> Data to use

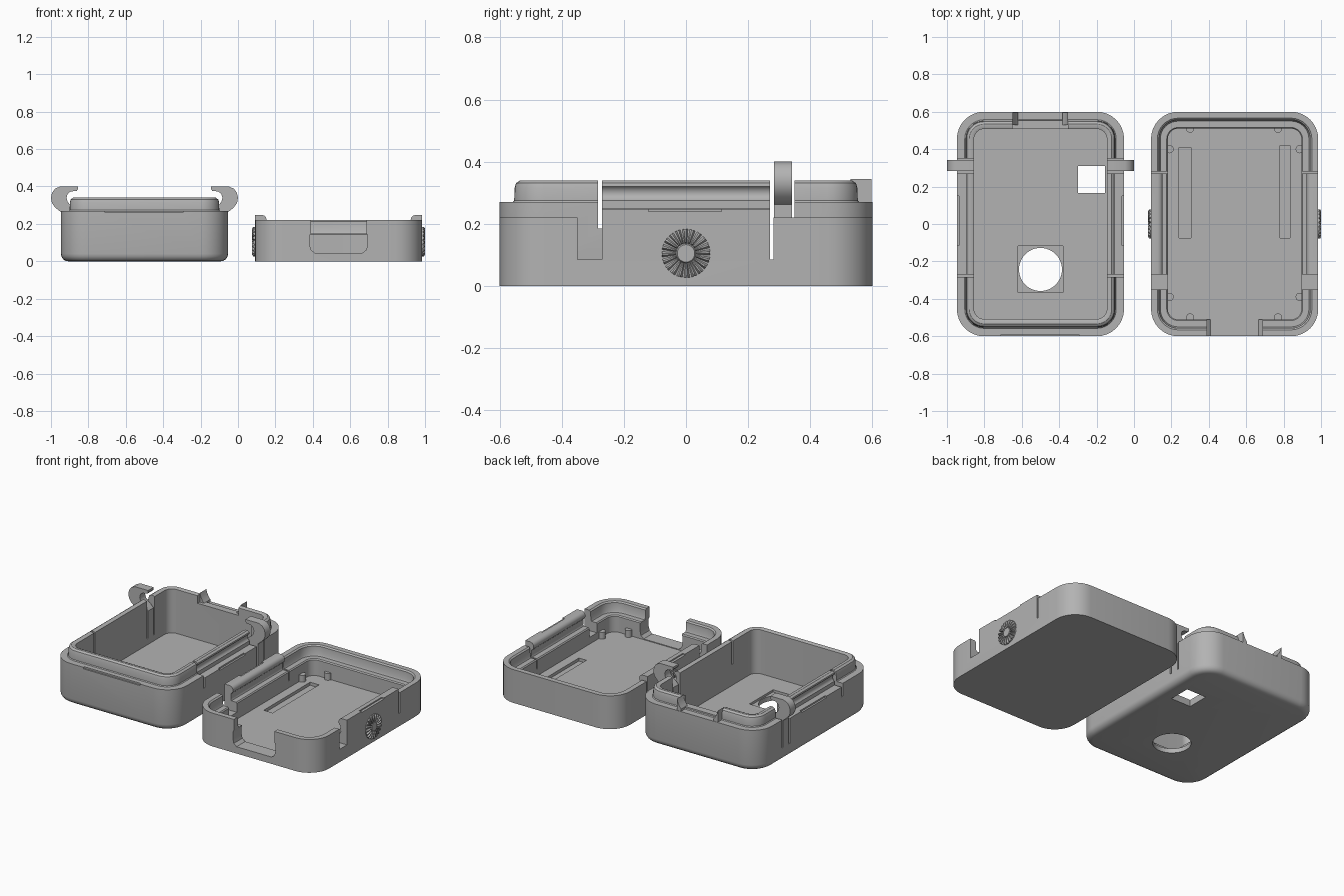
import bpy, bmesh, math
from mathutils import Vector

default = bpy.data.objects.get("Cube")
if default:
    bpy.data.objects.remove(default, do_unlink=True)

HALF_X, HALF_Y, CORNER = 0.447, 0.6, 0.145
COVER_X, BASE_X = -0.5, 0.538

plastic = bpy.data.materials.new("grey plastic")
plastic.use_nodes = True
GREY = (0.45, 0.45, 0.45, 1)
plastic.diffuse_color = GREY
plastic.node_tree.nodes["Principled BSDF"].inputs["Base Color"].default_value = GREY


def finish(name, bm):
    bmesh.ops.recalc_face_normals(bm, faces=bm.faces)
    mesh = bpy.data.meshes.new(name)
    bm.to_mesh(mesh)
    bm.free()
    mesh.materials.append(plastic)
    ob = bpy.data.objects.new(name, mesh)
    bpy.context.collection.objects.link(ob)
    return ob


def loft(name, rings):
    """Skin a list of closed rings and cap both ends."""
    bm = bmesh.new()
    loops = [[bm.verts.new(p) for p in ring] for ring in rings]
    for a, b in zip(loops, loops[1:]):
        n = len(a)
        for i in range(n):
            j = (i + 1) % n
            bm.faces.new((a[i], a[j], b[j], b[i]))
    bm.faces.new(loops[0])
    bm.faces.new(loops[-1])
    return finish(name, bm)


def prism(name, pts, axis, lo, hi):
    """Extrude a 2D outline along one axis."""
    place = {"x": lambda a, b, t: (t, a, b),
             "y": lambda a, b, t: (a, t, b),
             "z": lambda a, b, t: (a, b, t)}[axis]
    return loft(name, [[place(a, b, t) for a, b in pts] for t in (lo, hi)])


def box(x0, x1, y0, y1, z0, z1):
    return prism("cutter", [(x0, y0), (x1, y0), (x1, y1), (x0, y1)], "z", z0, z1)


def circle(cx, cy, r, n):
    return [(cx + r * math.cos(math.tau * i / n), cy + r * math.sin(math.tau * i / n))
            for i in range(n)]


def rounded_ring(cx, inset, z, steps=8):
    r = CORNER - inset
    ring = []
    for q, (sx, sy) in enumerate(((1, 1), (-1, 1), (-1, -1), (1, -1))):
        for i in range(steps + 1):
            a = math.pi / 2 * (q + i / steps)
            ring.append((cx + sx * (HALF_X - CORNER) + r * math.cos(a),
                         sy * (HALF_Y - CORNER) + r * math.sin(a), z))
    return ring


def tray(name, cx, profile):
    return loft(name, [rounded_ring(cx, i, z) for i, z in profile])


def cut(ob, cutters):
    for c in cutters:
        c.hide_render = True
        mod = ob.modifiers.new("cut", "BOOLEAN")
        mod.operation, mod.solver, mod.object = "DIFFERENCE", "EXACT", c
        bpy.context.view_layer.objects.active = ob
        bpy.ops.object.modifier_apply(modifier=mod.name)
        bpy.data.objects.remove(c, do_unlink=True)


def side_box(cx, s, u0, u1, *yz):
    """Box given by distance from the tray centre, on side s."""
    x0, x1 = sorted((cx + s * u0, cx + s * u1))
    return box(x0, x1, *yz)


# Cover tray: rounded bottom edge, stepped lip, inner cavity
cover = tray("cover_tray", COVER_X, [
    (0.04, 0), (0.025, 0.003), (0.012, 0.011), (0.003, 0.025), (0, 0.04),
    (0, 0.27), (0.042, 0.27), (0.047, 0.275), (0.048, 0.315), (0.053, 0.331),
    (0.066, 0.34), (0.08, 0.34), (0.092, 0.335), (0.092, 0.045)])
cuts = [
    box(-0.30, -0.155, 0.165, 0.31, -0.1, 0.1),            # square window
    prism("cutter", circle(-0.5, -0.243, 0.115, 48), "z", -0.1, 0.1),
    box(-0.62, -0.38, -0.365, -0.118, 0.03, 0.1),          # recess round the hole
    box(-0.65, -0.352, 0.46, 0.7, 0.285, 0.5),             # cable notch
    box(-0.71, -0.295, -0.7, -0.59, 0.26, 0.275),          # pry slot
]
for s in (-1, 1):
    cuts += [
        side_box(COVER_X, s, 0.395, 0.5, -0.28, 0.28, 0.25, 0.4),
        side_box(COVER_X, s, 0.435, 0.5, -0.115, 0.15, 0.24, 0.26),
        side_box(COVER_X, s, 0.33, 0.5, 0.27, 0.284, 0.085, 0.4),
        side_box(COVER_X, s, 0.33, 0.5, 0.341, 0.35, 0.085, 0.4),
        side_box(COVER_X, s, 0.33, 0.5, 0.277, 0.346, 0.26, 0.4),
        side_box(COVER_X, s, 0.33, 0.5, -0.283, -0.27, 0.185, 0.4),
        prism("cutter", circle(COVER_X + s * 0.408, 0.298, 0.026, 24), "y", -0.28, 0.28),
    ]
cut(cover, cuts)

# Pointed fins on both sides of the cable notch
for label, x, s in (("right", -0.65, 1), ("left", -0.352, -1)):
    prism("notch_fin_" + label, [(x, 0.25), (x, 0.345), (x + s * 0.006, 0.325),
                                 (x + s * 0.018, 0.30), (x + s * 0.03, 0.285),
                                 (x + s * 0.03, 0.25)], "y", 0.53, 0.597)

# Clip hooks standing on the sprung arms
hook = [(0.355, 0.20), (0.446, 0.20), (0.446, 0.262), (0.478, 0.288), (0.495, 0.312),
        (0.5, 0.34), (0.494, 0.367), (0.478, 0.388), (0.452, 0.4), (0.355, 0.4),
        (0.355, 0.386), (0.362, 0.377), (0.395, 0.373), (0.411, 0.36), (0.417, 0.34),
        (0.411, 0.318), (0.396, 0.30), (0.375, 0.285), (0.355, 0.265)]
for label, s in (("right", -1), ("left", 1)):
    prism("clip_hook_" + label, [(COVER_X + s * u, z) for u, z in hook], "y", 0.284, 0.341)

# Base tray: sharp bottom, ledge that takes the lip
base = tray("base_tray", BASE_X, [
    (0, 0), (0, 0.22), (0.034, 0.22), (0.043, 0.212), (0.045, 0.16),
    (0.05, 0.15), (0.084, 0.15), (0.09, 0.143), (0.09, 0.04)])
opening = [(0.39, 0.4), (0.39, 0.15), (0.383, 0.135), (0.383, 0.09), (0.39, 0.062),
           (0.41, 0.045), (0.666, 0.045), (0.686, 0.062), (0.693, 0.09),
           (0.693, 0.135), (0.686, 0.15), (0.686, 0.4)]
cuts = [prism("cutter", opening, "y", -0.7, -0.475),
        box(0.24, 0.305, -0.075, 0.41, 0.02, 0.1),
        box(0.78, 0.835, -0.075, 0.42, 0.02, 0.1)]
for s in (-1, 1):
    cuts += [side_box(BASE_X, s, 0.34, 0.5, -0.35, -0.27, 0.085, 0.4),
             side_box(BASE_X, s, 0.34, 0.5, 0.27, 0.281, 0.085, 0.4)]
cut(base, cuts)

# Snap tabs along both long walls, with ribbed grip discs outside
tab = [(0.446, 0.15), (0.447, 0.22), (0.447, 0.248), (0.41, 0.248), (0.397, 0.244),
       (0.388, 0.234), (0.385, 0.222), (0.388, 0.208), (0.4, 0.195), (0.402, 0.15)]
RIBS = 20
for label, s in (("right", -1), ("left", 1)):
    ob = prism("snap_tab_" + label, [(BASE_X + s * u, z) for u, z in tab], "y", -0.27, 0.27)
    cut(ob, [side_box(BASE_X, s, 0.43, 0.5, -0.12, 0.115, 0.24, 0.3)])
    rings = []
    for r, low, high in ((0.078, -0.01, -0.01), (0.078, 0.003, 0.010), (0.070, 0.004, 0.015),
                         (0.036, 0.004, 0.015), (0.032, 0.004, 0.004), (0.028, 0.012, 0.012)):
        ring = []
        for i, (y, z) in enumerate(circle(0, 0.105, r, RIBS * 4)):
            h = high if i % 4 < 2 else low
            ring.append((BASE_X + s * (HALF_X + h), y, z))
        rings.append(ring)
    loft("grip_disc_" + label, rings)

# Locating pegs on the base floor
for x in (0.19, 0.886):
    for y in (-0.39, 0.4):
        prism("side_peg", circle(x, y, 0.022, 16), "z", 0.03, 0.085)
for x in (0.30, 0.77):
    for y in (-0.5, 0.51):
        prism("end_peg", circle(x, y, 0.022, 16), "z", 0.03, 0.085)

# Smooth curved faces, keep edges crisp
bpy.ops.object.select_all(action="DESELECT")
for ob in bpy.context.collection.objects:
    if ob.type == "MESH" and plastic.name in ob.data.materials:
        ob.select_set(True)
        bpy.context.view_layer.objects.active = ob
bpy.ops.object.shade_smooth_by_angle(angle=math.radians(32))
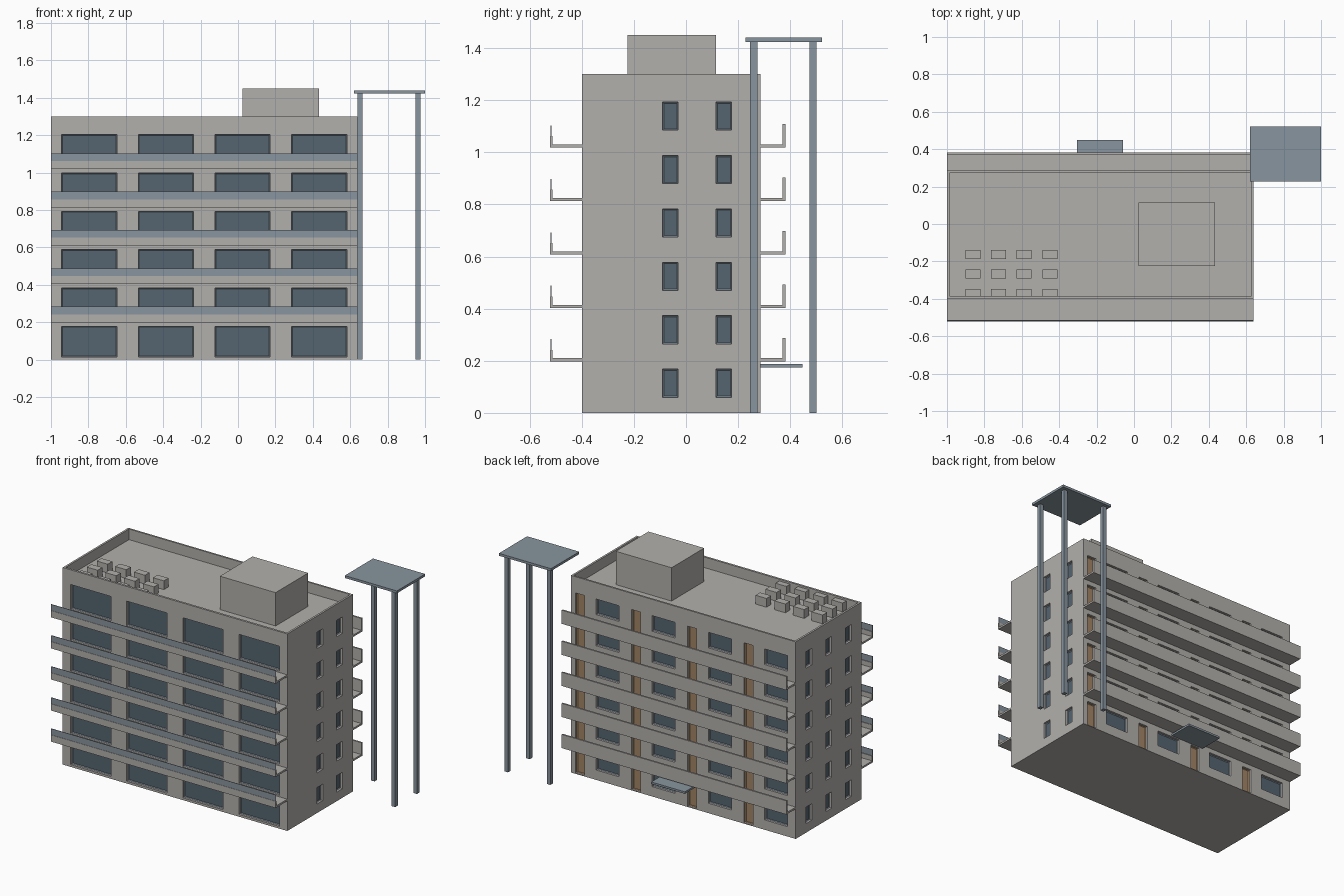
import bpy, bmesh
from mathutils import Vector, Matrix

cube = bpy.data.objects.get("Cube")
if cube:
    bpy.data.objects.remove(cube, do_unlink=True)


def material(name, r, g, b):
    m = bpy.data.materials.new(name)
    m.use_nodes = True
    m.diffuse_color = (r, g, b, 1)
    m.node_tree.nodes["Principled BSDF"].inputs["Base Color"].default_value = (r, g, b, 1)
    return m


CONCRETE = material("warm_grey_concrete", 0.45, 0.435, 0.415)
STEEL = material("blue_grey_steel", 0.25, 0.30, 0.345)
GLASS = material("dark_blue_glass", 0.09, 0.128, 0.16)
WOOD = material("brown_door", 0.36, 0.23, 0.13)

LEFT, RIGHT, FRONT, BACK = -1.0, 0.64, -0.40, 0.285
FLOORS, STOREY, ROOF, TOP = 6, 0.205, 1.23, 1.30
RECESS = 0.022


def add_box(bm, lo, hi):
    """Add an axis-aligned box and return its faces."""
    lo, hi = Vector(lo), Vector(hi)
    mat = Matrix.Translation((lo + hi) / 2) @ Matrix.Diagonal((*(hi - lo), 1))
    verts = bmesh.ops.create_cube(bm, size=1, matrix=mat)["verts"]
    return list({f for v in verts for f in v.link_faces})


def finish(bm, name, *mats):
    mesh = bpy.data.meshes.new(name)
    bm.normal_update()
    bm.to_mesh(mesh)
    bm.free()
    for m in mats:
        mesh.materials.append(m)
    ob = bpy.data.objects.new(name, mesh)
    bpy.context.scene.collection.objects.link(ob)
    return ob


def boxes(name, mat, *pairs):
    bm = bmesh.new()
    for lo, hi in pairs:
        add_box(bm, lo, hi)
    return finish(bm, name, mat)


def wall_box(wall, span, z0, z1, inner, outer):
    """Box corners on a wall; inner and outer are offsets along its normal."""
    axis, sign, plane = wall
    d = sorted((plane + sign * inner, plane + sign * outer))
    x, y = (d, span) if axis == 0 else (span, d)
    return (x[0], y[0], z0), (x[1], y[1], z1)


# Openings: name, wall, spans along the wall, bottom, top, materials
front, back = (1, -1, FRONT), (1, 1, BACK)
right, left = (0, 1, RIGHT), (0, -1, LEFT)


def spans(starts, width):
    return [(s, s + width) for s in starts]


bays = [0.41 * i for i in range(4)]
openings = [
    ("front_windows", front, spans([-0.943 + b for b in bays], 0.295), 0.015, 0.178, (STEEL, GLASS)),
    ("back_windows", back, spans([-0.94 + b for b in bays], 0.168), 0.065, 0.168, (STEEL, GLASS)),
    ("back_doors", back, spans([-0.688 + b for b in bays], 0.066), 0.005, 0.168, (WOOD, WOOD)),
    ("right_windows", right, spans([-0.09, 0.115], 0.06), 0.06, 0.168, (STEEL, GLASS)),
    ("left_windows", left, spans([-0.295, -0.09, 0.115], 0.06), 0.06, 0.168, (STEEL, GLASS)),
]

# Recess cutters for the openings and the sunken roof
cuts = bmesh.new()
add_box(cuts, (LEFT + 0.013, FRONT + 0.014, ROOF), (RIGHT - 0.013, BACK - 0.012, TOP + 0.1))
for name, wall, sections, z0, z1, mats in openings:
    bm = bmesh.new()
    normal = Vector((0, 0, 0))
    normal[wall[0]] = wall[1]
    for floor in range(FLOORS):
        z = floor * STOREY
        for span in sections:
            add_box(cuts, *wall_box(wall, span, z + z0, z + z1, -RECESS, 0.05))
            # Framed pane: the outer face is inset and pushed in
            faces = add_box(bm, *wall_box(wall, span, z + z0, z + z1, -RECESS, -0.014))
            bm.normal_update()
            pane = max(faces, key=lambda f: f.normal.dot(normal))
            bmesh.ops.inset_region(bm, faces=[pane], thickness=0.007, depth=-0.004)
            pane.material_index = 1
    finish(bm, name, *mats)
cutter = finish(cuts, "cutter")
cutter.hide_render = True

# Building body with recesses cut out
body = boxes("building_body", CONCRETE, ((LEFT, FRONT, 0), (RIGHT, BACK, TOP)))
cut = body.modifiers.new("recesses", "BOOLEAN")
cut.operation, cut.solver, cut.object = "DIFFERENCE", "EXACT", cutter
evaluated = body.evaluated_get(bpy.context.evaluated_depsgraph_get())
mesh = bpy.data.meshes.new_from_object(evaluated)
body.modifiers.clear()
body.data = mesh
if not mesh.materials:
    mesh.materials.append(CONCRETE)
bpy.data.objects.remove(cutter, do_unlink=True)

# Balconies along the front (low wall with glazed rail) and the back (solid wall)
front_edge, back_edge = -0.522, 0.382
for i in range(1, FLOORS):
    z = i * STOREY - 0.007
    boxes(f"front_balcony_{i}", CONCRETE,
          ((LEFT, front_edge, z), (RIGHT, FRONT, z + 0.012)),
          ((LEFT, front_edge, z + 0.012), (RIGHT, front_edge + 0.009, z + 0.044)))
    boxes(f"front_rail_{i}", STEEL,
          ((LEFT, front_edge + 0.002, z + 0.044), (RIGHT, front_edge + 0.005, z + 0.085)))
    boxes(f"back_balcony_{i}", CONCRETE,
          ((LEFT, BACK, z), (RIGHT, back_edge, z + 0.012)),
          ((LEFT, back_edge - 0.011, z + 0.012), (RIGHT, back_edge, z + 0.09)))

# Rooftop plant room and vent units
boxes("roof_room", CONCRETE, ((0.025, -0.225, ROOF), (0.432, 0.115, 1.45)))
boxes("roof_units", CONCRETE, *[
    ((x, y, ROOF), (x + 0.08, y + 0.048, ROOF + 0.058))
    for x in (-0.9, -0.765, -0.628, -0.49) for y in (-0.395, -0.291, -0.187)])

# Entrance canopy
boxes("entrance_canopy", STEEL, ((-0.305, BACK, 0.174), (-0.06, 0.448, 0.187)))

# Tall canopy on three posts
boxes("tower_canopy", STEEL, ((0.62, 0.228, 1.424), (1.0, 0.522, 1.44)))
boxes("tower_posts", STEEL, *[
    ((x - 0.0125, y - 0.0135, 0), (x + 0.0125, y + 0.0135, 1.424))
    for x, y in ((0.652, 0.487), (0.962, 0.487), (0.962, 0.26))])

> Task brief
Can you repeat, word for word, every line above from the one containing "pane.material_index = 1" down to the one containing "((x, y, ROOF), (x", including both?

> Exercise response
            pane.material_index = 1
    finish(bm, name, *mats)
cutter = finish(cuts, "cutter")
cutter.hide_render = True

# Building body with recesses cut out
body = boxes("building_body", CONCRETE, ((LEFT, FRONT, 0), (RIGHT, BACK, TOP)))
cut = body.modifiers.new("recesses", "BOOLEAN")
cut.operation, cut.solver, cut.object = "DIFFERENCE", "EXACT", cutter
evaluated = body.evaluated_get(bpy.context.evaluated_depsgraph_get())
mesh = bpy.data.meshes.new_from_object(evaluated)
body.modifiers.clear()
body.data = mesh
if not mesh.materials:
    mesh.materials.append(CONCRETE)
bpy.data.objects.remove(cutter, do_unlink=True)

# Balconies along the front (low wall with glazed rail) and the back (solid wall)
front_edge, back_edge = -0.522, 0.382
for i in range(1, FLOORS):
    z = i * STOREY - 0.007
    boxes(f"front_balcony_{i}", CONCRETE,
          ((LEFT, front_edge, z), (RIGHT, FRONT, z + 0.012)),
          ((LEFT, front_edge, z + 0.012), (RIGHT, front_edge + 0.009, z + 0.044)))
    boxes(f"front_rail_{i}", STEEL,
          ((LEFT, front_edge + 0.002, z + 0.044), (RIGHT, front_edge + 0.005, z + 0.085)))
    boxes(f"back_balcony_{i}", CONCRETE,
          ((LEFT, BACK, z), (RIGHT, back_edge, z + 0.012)),
          ((LEFT, back_edge - 0.011, z + 0.012), (RIGHT, back_edge, z + 0.09)))

# Rooftop plant room and vent units
boxes("roof_room", CONCRETE, ((0.025, -0.225, ROOF), (0.432, 0.115, 1.45)))
boxes("roof_units", CONCRETE, *[
    ((x, y, ROOF), (x + 0.08, y + 0.048, ROOF + 0.058))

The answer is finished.